by Jessica C. Murphy

Coming up for Heir: Identities & Sexualities Let Loose in the Early Modern Age (deadline for submission of paper abstracts: Nov. 17, 2007)
Seminar Organizers: Cheryl Goldstein, Cal State Long Beach, Nhora Serrano, Cal State Long Beach
The European Early Modern Age designates a period that spans from the Quatrocento to the Enlightenment, between the 15th and 18th centuries. Known for its rich interconnectedness between cultures and languages, it was a fertile period that witnessed monumental political and historical shifts such as the accelerated Christianization of many non-Western populations as well as the advent of the Age of Exploration. As the many kingdoms, languages and burgeoning countries (city-states) in Western Europe were reshaping and redefining their own cultural and political identities, Early Modern writers were engaging with polemics of the day asserting and confronting their own identities and sexualities within and outside the domain of the written word. Male and female writers express a fascination with a turn to the classical golden age explaining the epistemological and philosophical shift and pursuing questions of subjectivity and representation. Our panel will reflect on the nature of these variously recorded identities and their engagement with community as a cultural and visual exercise.

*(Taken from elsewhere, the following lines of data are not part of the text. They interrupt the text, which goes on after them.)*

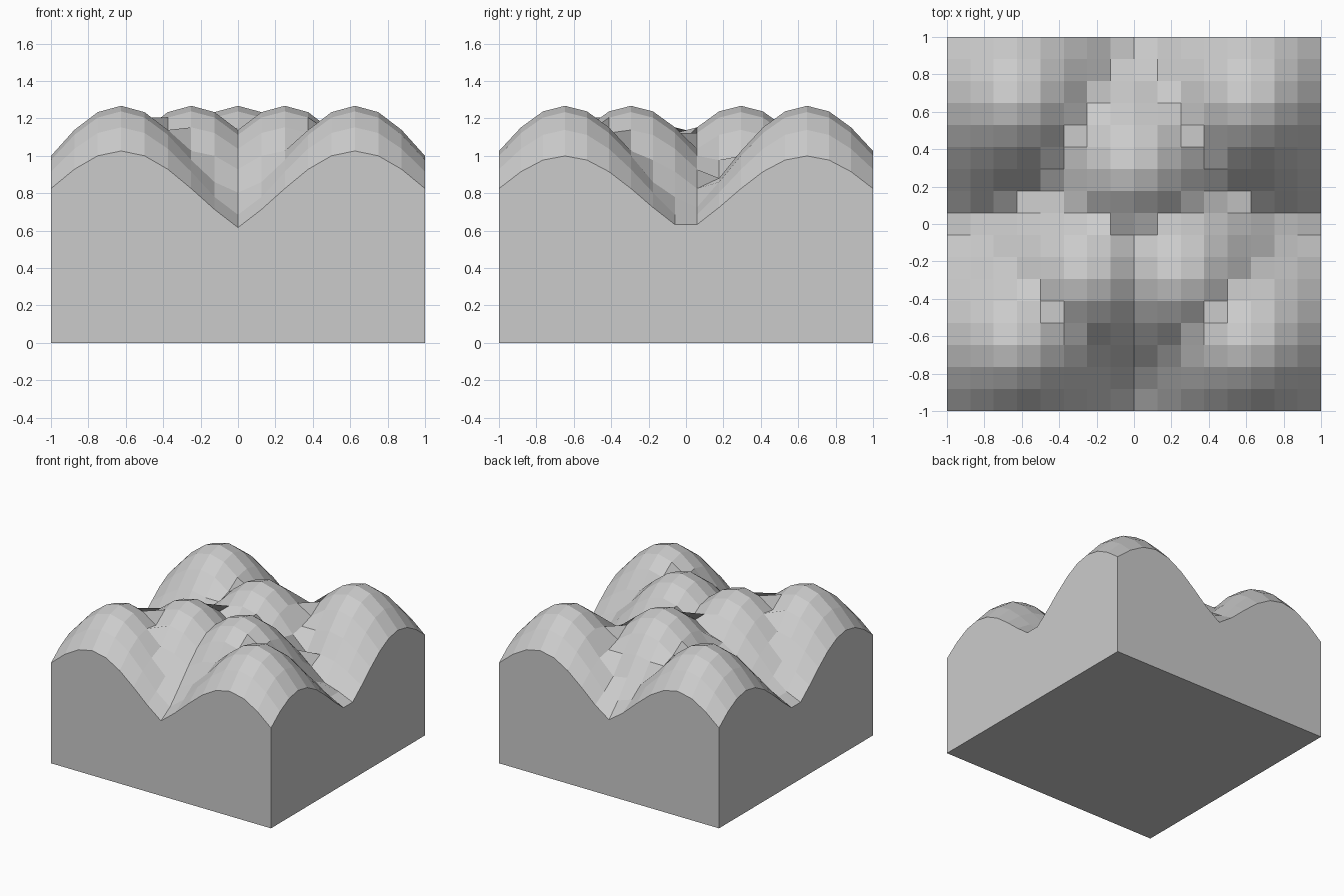
import bpy, bmesh
from math import cos, hypot

if "Cube" in bpy.data.objects:
    bpy.data.objects.remove(bpy.data.objects["Cube"])

NX, NY = 16, 17          # grid cells across and deep
PEAK, RISE, FALLOFF = 1.267, 0.36, 3.5

# Hill centres: four near the corners, two in front of the middle, one behind
hills = [(sx * 0.625, sy * 11 / 17) for sx in (-1, 1) for sy in (-1, 1)]
hills += [(-0.25, -5 / 17), (0.25, -5 / 17), (0, 5 / 17)]


def height(x, y):
    """Rounded falloff from the nearest hill top."""
    d = min(hypot(x - hx, y - hy) for hx, hy in hills)
    return PEAK - RISE * (1 - cos(FALLOFF * d))


# Hilly top surface
bm = bmesh.new()
grid = [[bm.verts.new((-1 + 2 * i / NX, -1 + 2 * j / NY, 0)) for i in range(NX + 1)]
        for j in range(NY + 1)]
for j in range(NY):
    for i in range(NX):
        bm.faces.new((grid[j][i], grid[j][i + 1], grid[j + 1][i + 1], grid[j + 1][i]))
for v in bm.verts:
    v.co.z = height(v.co.x, v.co.y)

# Side walls dropped to the ground, then the flat underside
rim = [e for e in bm.edges if e.is_boundary]
skirt = bmesh.ops.extrude_edge_only(bm, edges=rim)["geom"]
for v in skirt:
    if isinstance(v, bmesh.types.BMVert):
        v.co.z = 0
bmesh.ops.contextual_create(bm, geom=[e for e in bm.edges if e.is_boundary])
bmesh.ops.recalc_face_normals(bm, faces=bm.faces)

mesh = bpy.data.meshes.new("hilly_terrain_block")
bm.to_mesh(mesh)
bm.free()
bpy.context.collection.objects.link(bpy.data.objects.new("hilly_terrain_block", mesh))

We welcome papers addressing cross-cultural, interdisciplinary approaches, in particular those that engage in both verbal and visual genres.
ACLA website for more information:
ACLA conference: April 24-27, 2008.
To submit a 250 word abstract, please go to ACLA website: